Overall findings of a survey of Nuclear Regulatory Commission personnel indicate that while the NRC maintains a few strengths compared to external benchmarks, results have declined since 2015 in a number of areas, according to a recent report from the NRC’s Office of the Inspector General (OIG).
The survey was conducted in February 2020 by Willis Towers Watson, a global risk-management, insurance brokerage, and advisory firm that has partnered with the OIG for more than 20 years to assess the NRC’s safety culture and climate, as well as other aspects of employee experience.
D. L. Jassby, S. S. Kalsi
Fusion Science and Technology | Volume 4 | Number 2 | September 1983 | Pages 1052-1057
Next-Generation Devices | dx.doi.org/10.13182/FST83-A22997
Articles are hosted by Taylor and Francis Online.
The principal purpose of the FED-R tokamak facility is to provide a substantial quasi-steady flux of fusion neutrons irradiating a large test area in order to carry out thermal, neutronic and radiation effects testing of experimental blanket assemblies. The emphasis on reliable nuclear testing capability demands that the plasma physics characteristics and technological features of the fusion machine be chosen as close to mid-1980s' state of the art as possible, with the important exception that FED-R requires high-duty-factor operation. The outboard nuclear test region is at least 80 em deep with approximately 60 m2 of exposure area.

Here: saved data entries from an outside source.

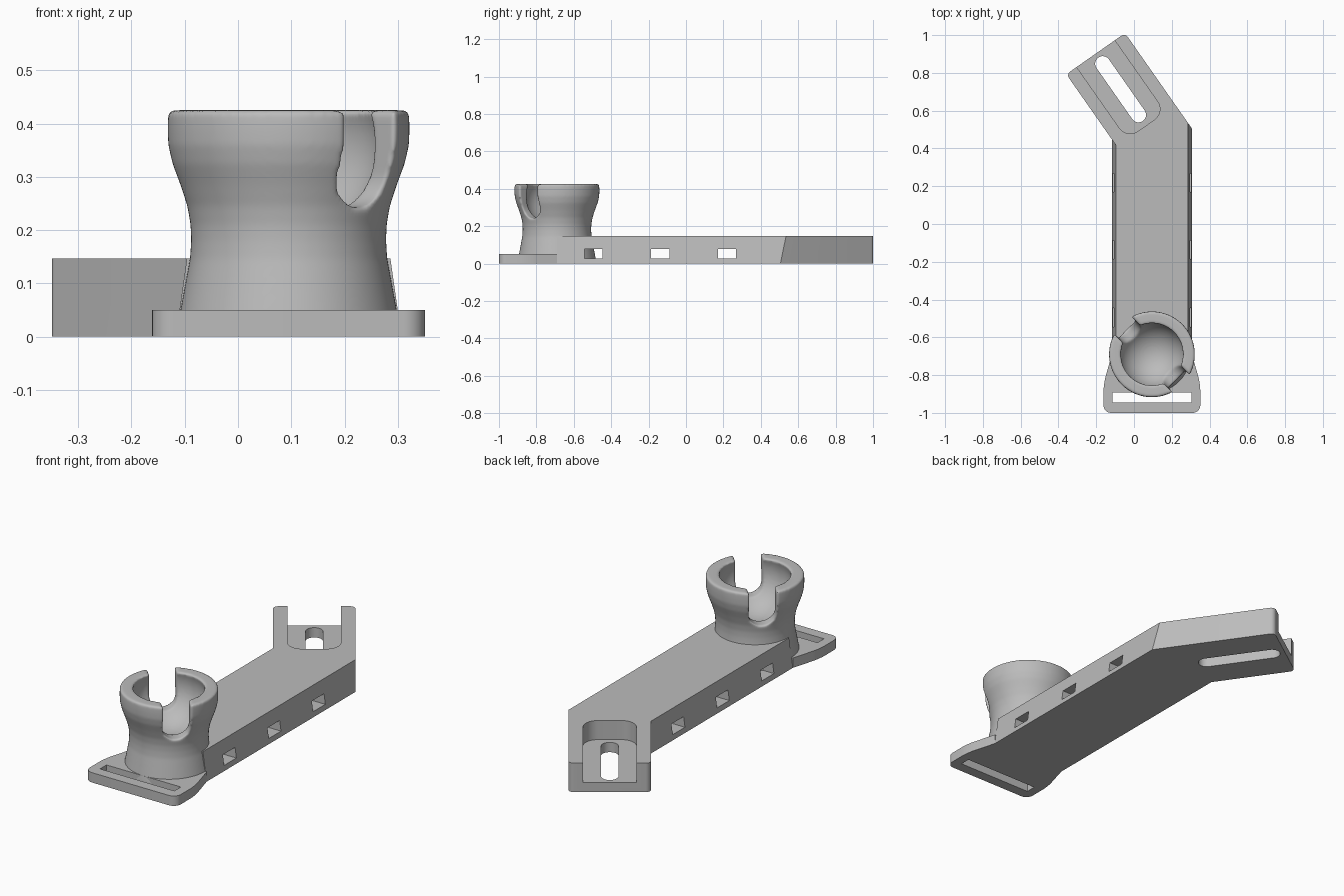
import bpy, bmesh, math
from mathutils import Matrix, Vector

cube = bpy.data.objects.get("Cube")
if cube:
    bpy.data.objects.remove(cube, do_unlink=True)

grey = bpy.data.materials.new("mid_grey")
grey.use_nodes = True
COLOUR = (0.5, 0.5, 0.5, 1)
grey.diffuse_color = COLOUR
grey.node_tree.nodes["Principled BSDF"].inputs["Base Color"].default_value = COLOUR


def finish(name, bm):
    bmesh.ops.recalc_face_normals(bm, faces=bm.faces)
    mesh = bpy.data.meshes.new(name)
    bm.to_mesh(mesh)
    bm.free()
    mesh.materials.append(grey)
    obj = bpy.data.objects.new(name, mesh)
    bpy.context.collection.objects.link(obj)
    return obj


def prism(name, pts, z0, z1, top=None, rounds=(), matrix=None):
    """Outline lofted from z0 to z1; rounds = (corner numbers, radius) pairs."""
    bm = bmesh.new()
    low = [bm.verts.new((x, y, z0)) for x, y in pts]
    high = [bm.verts.new((x, y, z1)) for x, y in (top or pts)]
    bm.faces.new(low)
    bm.faces.new(high)
    n = len(low)
    for i in range(n):
        j = (i + 1) % n
        bm.faces.new((low[i], low[j], high[j], high[i]))
    for corners, radius in rounds:
        edges = [bm.edges.get((low[i], high[i])) for i in corners]
        bmesh.ops.bevel(bm, geom=edges, offset=radius, segments=10,
                        profile=0.5, affect='EDGES')
    if matrix:
        bm.transform(matrix)
    return finish(name, bm)


def rect(x0, x1, y0, y1):
    return [(x0, y0), (x1, y0), (x1, y1), (x0, y1)]


def apply_all(obj):
    bpy.context.view_layer.objects.active = obj
    for mod in list(obj.modifiers):
        bpy.ops.object.modifier_apply(modifier=mod.name)


def cut(obj, cutter):
    mod = obj.modifiers.new("cut", 'BOOLEAN')
    mod.operation = 'DIFFERENCE'
    mod.solver = 'EXACT'
    mod.object = cutter
    apply_all(obj)
    bpy.data.objects.remove(cutter, do_unlink=True)


def smooth(obj, angle):
    bpy.ops.object.select_all(action='DESELECT')
    obj.select_set(True)
    bpy.context.view_layer.objects.active = obj
    bpy.ops.object.shade_smooth_by_angle(angle=math.radians(angle))


CX, CY = 0.095, -0.69          # cup axis
HEIGHT, FLOOR = 0.147, 0.05
BEND = math.radians(35)
HEAD = Matrix.Rotation(BEND, 4, 'Z')   # local x across the head, y along it
MID, HALF, END = 0.351, 0.19, 0.855    # head centre line, half width, far end


def head_point(u, v):
    p = HEAD @ Vector((u, v, 0))
    return p.x, p.y


def arm_outline(half):
    """Straight arm with drafted sides, joined to the angled head."""
    def bend(x, u):
        return x, (u - x * math.cos(BEND)) / math.sin(BEND)
    left, right = CX - half, CX + half
    return [(left, CY), (right, CY), bend(right, MID + HALF),
            head_point(MID + HALF, END), head_point(MID - HALF, END),
            bend(left, MID - HALF)]


# Arm with angled head
arm = prism("arm", arm_outline(0.212), 0, HEIGHT, top=arm_outline(0.191),
            rounds=[((3, 4), 0.025)])
# Open-ended pocket and adjustment slot in the head
cut(arm, prism("pocket", rect(MID - 0.123, MID + 0.123, 0.39, 1), FLOOR, 0.3,
               rounds=[((0, 1), 0.07)], matrix=HEAD))
cut(arm, prism("head_slot", rect(MID - 0.04, MID + 0.04, 0.42, 0.83), -0.1, 0.2,
               rounds=[((0, 1, 2, 3), 0.0398)], matrix=HEAD))
# Side holes through the arm
for y in (-0.495, -0.137, 0.219):
    cut(arm, prism("side_hole", rect(-0.3, 0.5, y - 0.049, y + 0.049), 0.026, 0.078))
smooth(arm, 25)

# Strap plate
plate_half = [(0.256, -1), (0.256, -0.845), (0.212, CY)]
outline = [(CX + x, y) for x, y in plate_half]
outline += [(CX - x, y) for x, y in reversed(plate_half)]
plate = prism("strap_plate", outline, 0, FLOOR,
              rounds=[((0, 5), 0.04), ((1, 4), 0.04)])
cut(plate, prism("strap_slot", rect(CX - 0.209, CX + 0.209, -0.945, -0.893), -0.1, 0.2))
smooth(plate, 25)

# Socket cup: flared outside, spherical bowl inside
outer = [(0, 0.01), (0.21, 0.01), (0.203, 0.05), (0.185, 0.147), (0.183, 0.18),
         (0.184, 0.21), (0.19, 0.245), (0.203, 0.285), (0.218, 0.325),
         (0.226, 0.36), (0.227, 0.39), (0.226, 0.425)]
BOWL, BOWL_Z = 0.174, 0.36
start = math.asin((0.425 - BOWL_Z) / BOWL)
bowl = []
for i in range(17):
    a = start - (start + math.pi / 2) * i / 16
    bowl.append((BOWL * math.cos(a), BOWL_Z + BOWL * math.sin(a)))
bm = bmesh.new()
ring = [bm.verts.new((r, 0, z)) for r, z in outer + bowl]
edges = [bm.edges.new(pair) for pair in zip(ring, ring[1:])]
bmesh.ops.spin(bm, geom=ring + edges, cent=(0, 0, 0), axis=(0, 0, 1),
               angle=math.tau, steps=96, use_duplicate=False)
bmesh.ops.remove_doubles(bm, verts=bm.verts, dist=0.0005)
cup = finish("socket_cup", bm)

# Diagonal U-shaped gaps leave four prongs
for turn in (45, 135):
    place = Matrix.Rotation(math.radians(turn), 4, 'Z') @ Matrix.Rotation(math.pi / 2, 4, 'X')
    cut(cup, prism("prong_gap", rect(-0.064, 0.064, 0.243, 0.6), -0.4, 0.4,
                   rounds=[((0, 1), 0.0635)], matrix=place))

# Soften the prong edges
remesh = cup.modifiers.new("even_mesh", 'REMESH')
remesh.mode = 'VOXEL'
remesh.voxel_size = 0.006
soften = cup.modifiers.new("soften", 'SMOOTH')
soften.factor = 0.5
soften.iterations = 10
apply_all(cup)
if not cup.data.materials:
    cup.data.materials.append(grey)
cup.location = (CX, CY, 0)
smooth(cup, 60)
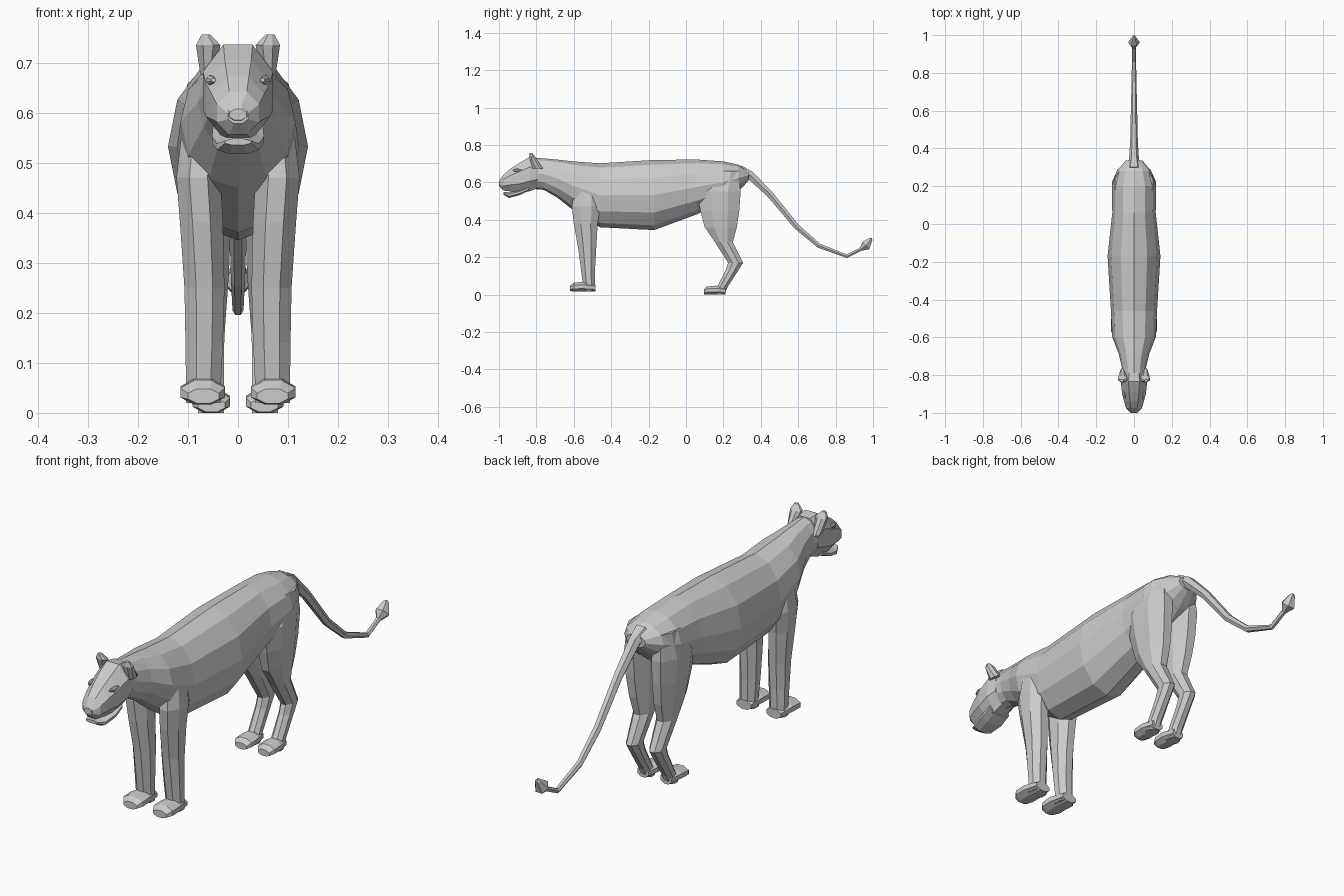
import bpy, bmesh
from math import cos, sin, pi


def loft(name, axis, rings, n=8, mirror=False):
    """Skin rings (t, a0, a1, x0, x1). axis 'Y': t=y, a=z. axis 'Z': t=z, a=y."""
    bm = bmesh.new()
    flat = n == 8                      # octagons get flat sides filling the box
    off, k = (pi / n, 1 / cos(pi / n)) if flat else (0, 1)
    loops = []
    for t, a0, a1, x0, x1 in rings:
        loop = []
        for i in range(n):
            ang = off + 2 * pi * i / n
            x = (x0 + x1) / 2 + (x1 - x0) / 2 * k * cos(ang)
            a = (a0 + a1) / 2 + (a1 - a0) / 2 * k * sin(ang)
            loop.append(bm.verts.new((x, t, a) if axis == 'Y' else (x, a, t)))
        loops.append(loop)
    for p, q in zip(loops, loops[1:]):
        for i in range(n):
            j = (i + 1) % n
            bm.faces.new((p[i], p[j], q[j], q[i]))
    bm.faces.new(loops[0])
    bm.faces.new(loops[-1])
    bmesh.ops.recalc_face_normals(bm, faces=bm.faces[:])
    me = bpy.data.meshes.new(name)
    bm.to_mesh(me)
    bm.free()
    ob = bpy.data.objects.new(name, me)
    bpy.context.collection.objects.link(ob)
    if mirror:
        ob.modifiers.new("Mirror", 'MIRROR')
    return ob


def sym(rows):
    return [(y, z0, z1, -w, w) for y, z0, z1, w in rows]


# torso and neck
loft("body", 'Y', sym([
    (-0.82, .565, .732, .064), (-0.76, .56, .728, .064), (-0.69, .52, .722, .08),
    (-0.60, .45, .712, .115), (-0.46, .36, .702, .122), (-0.17, .345, .72, .14),
    (0.06, .43, .722, .115), (0.20, .49, .712, .117), (0.28, .55, .695, .092),
    (0.335, .61, .664, .045)]), n=12)

# head with sloping muzzle
loft("head", 'Y', sym([
    (-0.998, .578, .608, .020), (-0.975, .556, .642, .042), (-0.94, .552, .672, .052),
    (-0.89, .545, .705, .064), (-0.835, .553, .736, .070), (-0.79, .57, .73, .063)]))

# lower jaw, leaving a thin mouth slit
loft("lower_jaw", 'Y', sym([
    (-0.977, .535, .548, .026), (-0.945, .517, .547, .042), (-0.89, .532, .56, .052),
    (-0.84, .555, .58, .05)]))

# nose pad
loft("nose", 'Y', sym([
    (-1.0, .585, .607, .017), (-0.98, .575, .635, .026), (-0.95, .58, .66, .028)]))

# eyes
loft("eye", 'Y', [(-0.925, .661, .669, .045, .053), (-0.905, .655, .675, .046, .063),
                  (-0.88, .664, .672, .052, .062)], mirror=True)

# ears
loft("ear", 'Z', [(.675, -.82, -.765, .048, .075), (.735, -.838, -.805, .035, .084),
                  (.756, -.836, -.822, .055, .073)], mirror=True)

# front legs
loft("front_leg", 'Z', [
    (.60, -.59, -.47, .03, .108), (.47, -.61, -.46, .035, .123),
    (.38, -.60, -.472, .030, .116), (.25, -.577, -.48, .027, .107),
    (.14, -.562, -.486, .030, .105), (.06, -.552, -.487, .034, .104),
    (.02, -.555, -.485, .034, .104)], mirror=True)
loft("front_paw", 'Y', [
    (-.62, .019, .048, .038, .100), (-.60, .017, .064, .026, .115),
    (-.55, .017, .068, .026, .115), (-.485, .017, .055, .036, .103)], mirror=True)

# hind legs
loft("hind_leg", 'Z', [
    (.66, .14, .28, .03, .10), (.55, .06, .292, .012, .116),
    (.45, .076, .285, .013, .110), (.36, .10, .272, .015, .10),
    (.28, .155, .25, .018, .09), (.17, .225, .305, .026, .082),
    (.13, .212, .28, .028, .08), (.04, .165, .222, .028, .08),
    (.0, .15, .205, .028, .08)], mirror=True)
loft("hind_paw", 'Y', [
    (.095, .002, .028, .026, .080), (.112, 0, .043, .016, .091),
    (.16, 0, .048, .016, .091), (.21, 0, .04, .028, .080)], mirror=True)

# tail with tuft, swept along a path of (y, z, radius)
path = [(.29, .655, .04), (.345, .637, .026), (.45, .535, .020), (.59, .365, .017),
        (.71, .262, .014), (.86, .205, .011), (.935, .243, .011), (.962, .262, .031),
        (.988, .297, .012), (.991, .303, .003)]
cu = bpy.data.curves.new("tail", 'CURVE')
cu.dimensions = '3D'
cu.bevel_depth = 1
cu.bevel_resolution = 1
cu.use_fill_caps = True
sp = cu.splines.new('POLY')
sp.points.add(len(path) - 1)
for p, (y, z, r) in zip(sp.points, path):
    p.co = (0, y, z, 1)
    p.radius = r
tail = bpy.data.objects.new("tail", cu)
bpy.context.collection.objects.link(tail)
bpy.context.view_layer.objects.active = tail
tail.select_set(True)
bpy.ops.object.convert(target='MESH')
for f in tail.data.polygons:
    f.use_smooth = False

The neutron wall loading is 0.4 MW/m2 in Stage I operation (Qp =1.5) and 1.3 MW/m2 in Stage II (Qp =2.5). Thg toroidal field coils are fabricated of water-cooled copper plates with demountable joints and operate steady state with a power dissipation of 180 MW in Stage I and 280 MW in Stage II.